# Your objective
Check every line of the material below for the string "axis", and return the ones that have it.

☆ ☆ ☆ ☆

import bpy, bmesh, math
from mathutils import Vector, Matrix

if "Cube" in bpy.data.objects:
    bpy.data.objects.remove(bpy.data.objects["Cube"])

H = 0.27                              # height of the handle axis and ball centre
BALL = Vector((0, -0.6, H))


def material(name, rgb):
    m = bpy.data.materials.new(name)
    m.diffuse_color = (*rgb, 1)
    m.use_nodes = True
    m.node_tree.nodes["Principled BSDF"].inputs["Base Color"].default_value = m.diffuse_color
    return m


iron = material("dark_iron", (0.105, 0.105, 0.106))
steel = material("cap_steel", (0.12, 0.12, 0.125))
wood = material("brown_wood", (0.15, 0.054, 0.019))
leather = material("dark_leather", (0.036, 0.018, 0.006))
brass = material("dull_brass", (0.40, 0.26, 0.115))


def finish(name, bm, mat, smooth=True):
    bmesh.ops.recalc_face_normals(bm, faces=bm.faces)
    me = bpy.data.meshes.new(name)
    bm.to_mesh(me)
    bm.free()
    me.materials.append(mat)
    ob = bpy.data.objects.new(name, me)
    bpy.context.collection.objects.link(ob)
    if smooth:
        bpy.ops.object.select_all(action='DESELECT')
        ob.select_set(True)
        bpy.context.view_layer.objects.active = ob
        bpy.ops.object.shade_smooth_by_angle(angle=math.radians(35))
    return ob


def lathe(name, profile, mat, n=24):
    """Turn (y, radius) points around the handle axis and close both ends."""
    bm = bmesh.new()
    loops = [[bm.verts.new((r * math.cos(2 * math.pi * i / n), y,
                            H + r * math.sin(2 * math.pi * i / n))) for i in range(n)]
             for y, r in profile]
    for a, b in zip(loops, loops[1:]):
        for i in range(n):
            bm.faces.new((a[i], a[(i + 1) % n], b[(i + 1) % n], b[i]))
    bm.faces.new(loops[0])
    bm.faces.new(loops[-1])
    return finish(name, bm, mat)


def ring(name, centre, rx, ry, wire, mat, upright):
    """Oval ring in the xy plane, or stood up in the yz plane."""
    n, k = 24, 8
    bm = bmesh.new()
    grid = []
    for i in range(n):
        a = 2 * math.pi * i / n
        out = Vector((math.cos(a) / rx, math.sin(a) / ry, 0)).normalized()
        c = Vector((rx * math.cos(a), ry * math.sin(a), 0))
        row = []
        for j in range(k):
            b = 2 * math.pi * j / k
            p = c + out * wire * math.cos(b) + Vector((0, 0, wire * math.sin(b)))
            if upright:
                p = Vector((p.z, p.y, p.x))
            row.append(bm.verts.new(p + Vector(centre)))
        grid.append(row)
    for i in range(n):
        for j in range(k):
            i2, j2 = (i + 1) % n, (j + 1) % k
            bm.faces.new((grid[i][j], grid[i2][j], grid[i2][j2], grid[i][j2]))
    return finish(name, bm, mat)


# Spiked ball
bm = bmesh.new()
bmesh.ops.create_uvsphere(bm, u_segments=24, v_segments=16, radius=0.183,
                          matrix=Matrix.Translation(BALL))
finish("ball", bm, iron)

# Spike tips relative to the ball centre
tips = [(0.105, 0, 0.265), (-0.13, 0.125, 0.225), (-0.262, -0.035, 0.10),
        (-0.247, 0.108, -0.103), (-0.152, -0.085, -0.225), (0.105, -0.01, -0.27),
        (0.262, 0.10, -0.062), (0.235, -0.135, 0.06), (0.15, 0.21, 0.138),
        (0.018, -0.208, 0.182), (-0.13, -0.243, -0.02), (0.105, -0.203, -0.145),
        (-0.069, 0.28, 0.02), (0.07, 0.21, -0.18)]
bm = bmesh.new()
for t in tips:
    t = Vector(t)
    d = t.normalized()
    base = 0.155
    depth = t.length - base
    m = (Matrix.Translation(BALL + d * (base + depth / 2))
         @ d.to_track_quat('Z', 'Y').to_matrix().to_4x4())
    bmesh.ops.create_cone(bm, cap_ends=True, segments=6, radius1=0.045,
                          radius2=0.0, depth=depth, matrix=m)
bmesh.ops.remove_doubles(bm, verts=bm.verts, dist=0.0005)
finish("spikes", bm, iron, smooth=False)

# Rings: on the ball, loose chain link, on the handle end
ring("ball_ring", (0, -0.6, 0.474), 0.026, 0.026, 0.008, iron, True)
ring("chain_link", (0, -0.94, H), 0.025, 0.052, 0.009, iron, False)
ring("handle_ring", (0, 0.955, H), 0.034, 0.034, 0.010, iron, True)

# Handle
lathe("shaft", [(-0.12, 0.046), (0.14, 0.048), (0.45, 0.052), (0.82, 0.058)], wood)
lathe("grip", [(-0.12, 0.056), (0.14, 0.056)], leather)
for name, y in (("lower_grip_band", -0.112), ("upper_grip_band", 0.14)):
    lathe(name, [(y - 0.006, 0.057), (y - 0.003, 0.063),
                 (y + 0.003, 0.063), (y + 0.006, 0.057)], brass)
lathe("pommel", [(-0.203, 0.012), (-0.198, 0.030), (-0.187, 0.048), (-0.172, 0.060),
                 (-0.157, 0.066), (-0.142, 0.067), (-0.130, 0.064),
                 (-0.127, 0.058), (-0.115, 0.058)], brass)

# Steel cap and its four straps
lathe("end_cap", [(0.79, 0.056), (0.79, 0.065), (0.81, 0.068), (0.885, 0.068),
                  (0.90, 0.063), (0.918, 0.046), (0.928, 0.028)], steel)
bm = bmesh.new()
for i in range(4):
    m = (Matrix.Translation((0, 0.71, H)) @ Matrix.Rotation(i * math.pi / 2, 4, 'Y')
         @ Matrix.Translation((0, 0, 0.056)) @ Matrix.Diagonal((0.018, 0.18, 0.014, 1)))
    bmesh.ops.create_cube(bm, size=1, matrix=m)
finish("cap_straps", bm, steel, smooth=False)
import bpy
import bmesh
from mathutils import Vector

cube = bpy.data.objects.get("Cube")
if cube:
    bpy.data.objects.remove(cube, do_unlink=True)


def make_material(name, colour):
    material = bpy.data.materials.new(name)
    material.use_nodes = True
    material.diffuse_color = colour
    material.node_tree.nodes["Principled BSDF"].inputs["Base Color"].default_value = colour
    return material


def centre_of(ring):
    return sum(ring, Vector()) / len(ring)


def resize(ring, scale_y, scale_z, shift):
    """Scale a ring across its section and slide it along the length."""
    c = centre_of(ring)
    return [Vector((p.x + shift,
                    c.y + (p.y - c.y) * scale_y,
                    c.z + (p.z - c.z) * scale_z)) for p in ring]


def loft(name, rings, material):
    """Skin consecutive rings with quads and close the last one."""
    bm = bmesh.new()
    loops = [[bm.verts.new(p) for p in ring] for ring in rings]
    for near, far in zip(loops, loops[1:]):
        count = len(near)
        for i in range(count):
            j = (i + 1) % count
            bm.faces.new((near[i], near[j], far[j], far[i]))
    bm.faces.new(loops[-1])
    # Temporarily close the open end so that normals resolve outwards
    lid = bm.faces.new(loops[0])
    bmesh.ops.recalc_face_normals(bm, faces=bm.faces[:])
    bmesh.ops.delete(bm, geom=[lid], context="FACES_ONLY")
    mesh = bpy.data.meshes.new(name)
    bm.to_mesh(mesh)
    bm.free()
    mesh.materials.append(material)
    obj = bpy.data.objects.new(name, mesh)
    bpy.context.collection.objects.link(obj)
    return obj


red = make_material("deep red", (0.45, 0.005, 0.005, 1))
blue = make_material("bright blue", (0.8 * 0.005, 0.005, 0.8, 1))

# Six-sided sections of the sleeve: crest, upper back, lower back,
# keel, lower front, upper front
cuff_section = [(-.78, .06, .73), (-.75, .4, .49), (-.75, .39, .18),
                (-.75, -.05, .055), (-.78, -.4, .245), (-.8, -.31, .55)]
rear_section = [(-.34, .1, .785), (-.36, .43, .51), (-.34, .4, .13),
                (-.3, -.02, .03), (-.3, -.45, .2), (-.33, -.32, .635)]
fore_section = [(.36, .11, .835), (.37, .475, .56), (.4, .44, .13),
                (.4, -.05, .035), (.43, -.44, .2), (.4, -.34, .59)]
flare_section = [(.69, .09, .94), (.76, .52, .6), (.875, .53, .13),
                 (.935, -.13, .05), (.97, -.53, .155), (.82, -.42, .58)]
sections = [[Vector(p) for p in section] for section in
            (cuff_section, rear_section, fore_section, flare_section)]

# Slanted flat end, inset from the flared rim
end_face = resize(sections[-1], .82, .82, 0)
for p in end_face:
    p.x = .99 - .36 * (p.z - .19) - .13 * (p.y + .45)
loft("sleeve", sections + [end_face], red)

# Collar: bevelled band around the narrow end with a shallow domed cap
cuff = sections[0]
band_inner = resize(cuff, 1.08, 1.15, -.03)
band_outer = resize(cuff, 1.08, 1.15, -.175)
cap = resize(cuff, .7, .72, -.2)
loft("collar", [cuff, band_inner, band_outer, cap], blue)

☆ ☆ ☆ ☆

# Output
H = 0.27                              # height of the handle axis and ball centre
    """Turn (y, radius) points around the handle axis and close both ends."""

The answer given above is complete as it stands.